Holding China to account

The recent publication of detailed data on mass Uyghur sterilizations has added fuel to the international backlash against China’s repressive policies in Xinjiang. Throughout July 2020, the US authorities imposed a set of sanctions against Xinjiang actors, while earlier in the year the Uyghur Human Rights Policy Act was adopted by the US legislature. The UK’s Bar Human Rights Committee of England and Wales (BHRC) released an urgent briefing paper, which appealed to states to pressure Beijing into meeting its legal obligations to its own people, and to ensure that other states do not breach their obligations by failing to act. While the European Parliament and United Nations have previously condemned the PRC’s Xinjiang policies, they have so far not reacted in strong terms. However, eight members of the European Parliament (MEPs) wrote a joint letter on 24 July 2020 to the High Representative of the European Union for Foreign Affairs and Security Policy and Vice-President of the European Commission, Mr Josep Borrell Fontelles.
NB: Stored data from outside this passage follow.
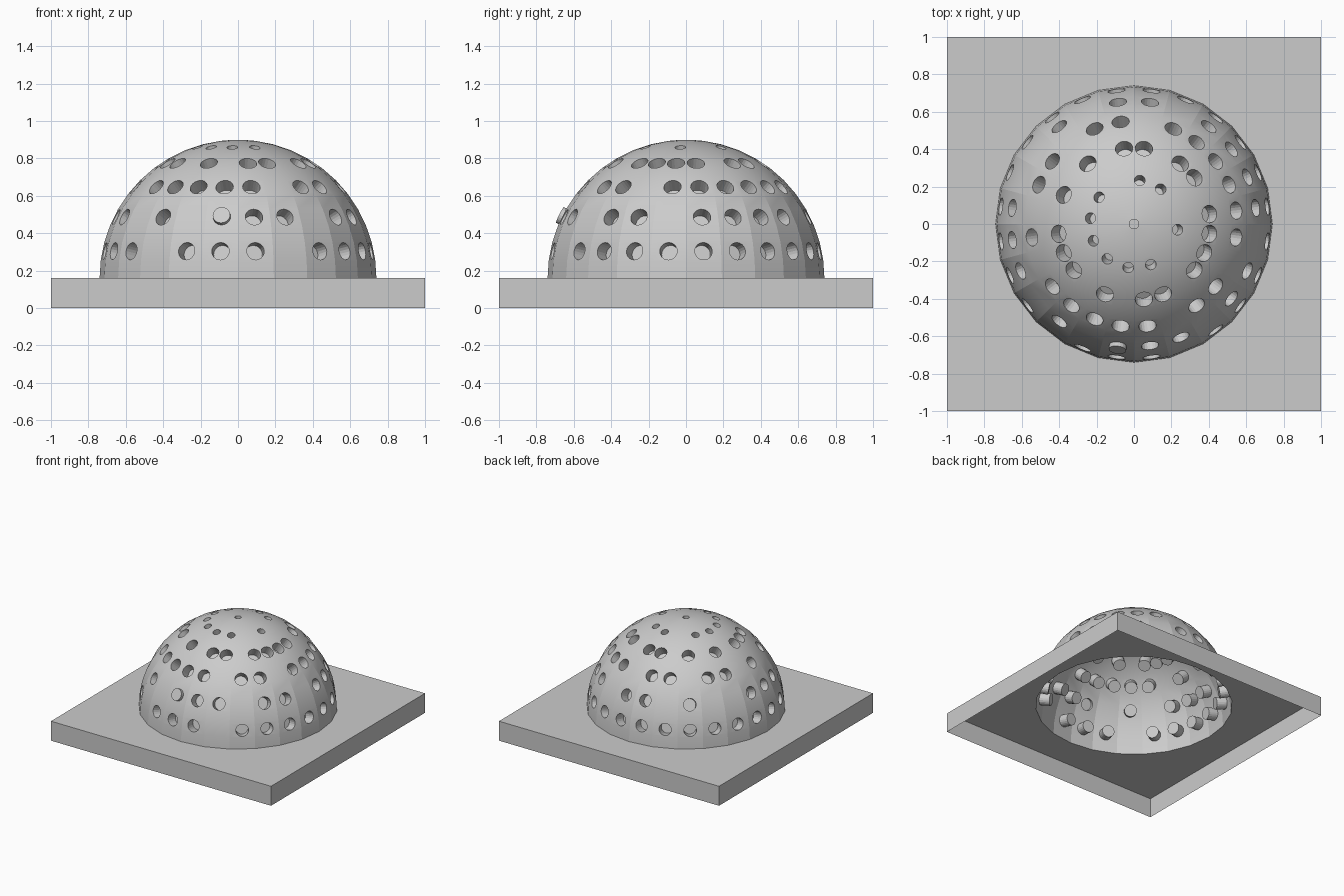
import bpy, bmesh, math
from mathutils import Vector

old = bpy.data.objects.get("Cube")
if old:
    bpy.data.objects.remove(old, do_unlink=True)

RADIUS, BASE = 0.74, 0.16
SIDES = 24
STEP = 360 / SIDES

grey = bpy.data.materials.new("plain grey")
grey.use_nodes = True
colour = (0.6, 0.6, 0.6, 1)
grey.diffuse_color = colour
grey.node_tree.nodes["Principled BSDF"].inputs["Base Color"].default_value = colour


def finish(name, bm):
    mesh = bpy.data.meshes.new(name)
    bm.to_mesh(mesh)
    bm.free()
    obj = bpy.data.objects.new(name, mesh)
    bpy.context.collection.objects.link(obj)
    mesh.materials.append(grey)
    return obj


def dome_point(elev, azim, z=BASE):
    e, a = math.radians(elev), math.radians(azim)
    return Vector((math.cos(e) * math.cos(a), math.cos(e) * math.sin(a),
                   math.sin(e))) * RADIUS + Vector((0, 0, z))


def fill_ring(bm, edges, normal):
    # Fill the flat area between an outer loop and an inner loop
    made = bmesh.ops.triangle_fill(bm, use_beauty=True, edges=edges, normal=normal)
    for f in made["geom"]:
        if isinstance(f, bmesh.types.BMFace):
            f.normal_update()
            if f.normal.dot(normal) < 0:
                f.normal_flip()


def pocket(bm, face, radius, depth, lift=0.0, sides=20):
    # Cut a round blind hole (or a raised stud if depth is negative) in a face
    face.normal_update()
    normal = face.normal.copy()
    centre = face.calc_center_median() + normal * lift
    side = normal.cross(Vector((0.3, 0.2, 1)) if normal.z < 0.95 else Vector((0, 1, 0)))
    side.normalize()
    up = normal.cross(side)
    rim, end = [], []
    for i in range(sides):
        a = math.tau * i / sides
        p = centre + (side * math.cos(a) + up * math.sin(a)) * radius
        rim.append(bm.verts.new(p))
        end.append(bm.verts.new(p - normal * depth))
    outer = list(face.edges)
    bmesh.ops.delete(bm, geom=[face], context='FACES_ONLY')
    inner = [bm.edges.new((rim[i - 1], rim[i])) for i in range(sides)]
    fill_ring(bm, outer + inner, normal)
    for i in range(sides):
        bm.faces.new((rim[i - 1], rim[i], end[i], end[i - 1]))
    bm.faces.new(end)


# Columns left plain in each row of pockets, counted anticlockwise from +x
skipped = {1: {15, 19}, 3: {4, 7, 9, 10, 14, 16, 20, 23},
           5: {5, 8, 11, 13, 19, 22}, 7: {1, 4, 7, 9, 11, 15, 17, 20},
           9: {7, 21, 1}}
STUD = (3, 17)

# Dome shell
bm = bmesh.new()
RINGS = 12
tilt = 90 / RINGS
rows = [[bm.verts.new(dome_point(r * tilt, c * STEP)) for c in range(SIDES)]
        for r in range(RINGS)]
cells = {}
for r in range(RINGS - 1):
    for c in range(SIDES):
        d = (c + 1) % SIDES
        cells[r, c] = bm.faces.new((rows[r][c], rows[r][d], rows[r + 1][d], rows[r + 1][c]))
crown = bm.faces.new(rows[-1])

# Pockets in every second row
for r, gaps in skipped.items():
    for c in range(SIDES):
        if c in gaps or (r == 9 and c % 2 == 0):
            continue
        size = 0.029 if r == 9 else 0.047
        pocket(bm, cells[r, c], size, -0.025 if (r, c) == STUD else 0.08)
pocket(bm, crown, 0.025, 0.08, lift=0.006)
dome = finish("perforated_dome", bm)
bpy.context.view_layer.objects.active = dome
dome.select_set(True)
bpy.ops.object.shade_smooth_by_angle(angle=math.radians(12))

# Base plate: open underneath, round opening below the dome
bm = bmesh.new()
corners = [(-1, -1), (1, -1), (1, 1), (-1, 1)]
low = [bm.verts.new((x, y, 0)) for x, y in corners]
high = [bm.verts.new((x, y, BASE)) for x, y in corners]
for i in range(4):
    bm.faces.new((low[i - 1], low[i], high[i], high[i - 1]))
hole = [bm.verts.new(dome_point(0, c * STEP)) for c in range(SIDES)]
loops = [bm.edges.new((hole[i - 1], hole[i])) for i in range(SIDES)]
loops += [bm.edges.get((high[i - 1], high[i])) for i in range(4)]
fill_ring(bm, loops, Vector((0, 0, 1)))
finish("base_plate", bm)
In it, they demanded a detailed UN-led investigation into human rights abuses against Uyghurs, on the grounds that: “Birth prevention, committed with the intention of destroying a specific population group, may even meet the criteria for genocide.”

Since the UN Convention on Genocide binds signatories to take action to prevent the crime, it would be a strong statement for the world to call a nation’s policies genocidal. Any misplaced usage of the term could result in erosion of the meaning the term was invented to capture. Yet the mounting evidence of the crimes committed by the PRC against its citizens in Xinjiang now obligates the international community to take such a step and act against these atrocities: anything less makes us complicit bystanders.

[1] Confirmed by Smith Finley in interviews with two primary school teachers in Ürümchi and Kashgar, respectively, and with children aged 6-8 years (July 2018).

[2] Personal communication, Hanna Burdorf, PhD candidate, Newcastle University, 2019.

[3] That a Uyghur-medium version of the textbooks is still available at all underlines an important practical circumstance: young Uyghur children are currently in linguistic transition between the previous policy era of “bilingual education” and the new-era policy of “national language education”. If the CCP’s ideological goal is to indoctrinate young Uyghur children with the notion that they are an integral part of the (Han) Chinese nation and persuade them that no alternative identity is available, then it still needs to use the Uyghur-language channel to do so – at least for now.


Mahmut D and Smith Finley J (2021, forthcoming) Corrective ‘Re-Education’ as (Cultural) Genocide: A Content Analysis of the Uyghur Primary School Textbook Til-Ädäbiyat (2018, rev. 1st ed). In: Clarke M (ed) The Xinjiang Emergency. Manchester: Manchester University Press.
Xinjiang Education Press Editorial Board. 2018 (rev. 1st ed.) Til-Ädäbiyat [Language and Literature], Book 2 Levels 1-6. Ürümchi: Xinjiang Education Press.

Ondřej Klimeš is a researcher at the Oriental Institute of the Czech Academy of Sciences. His expertise is in contemporary Xinjiang and China issues, with a focus on ethnic policy, ideology, and propaganda.

Joanne Smith Finley is Reader in Chinese Studies at Newcastle University. Her research on the Uyghurs has focused on the evolution of identities; symbolic resistance; gender, Islam and the state; PRC state terrorism; and political “re-education” as (cultural) genocide.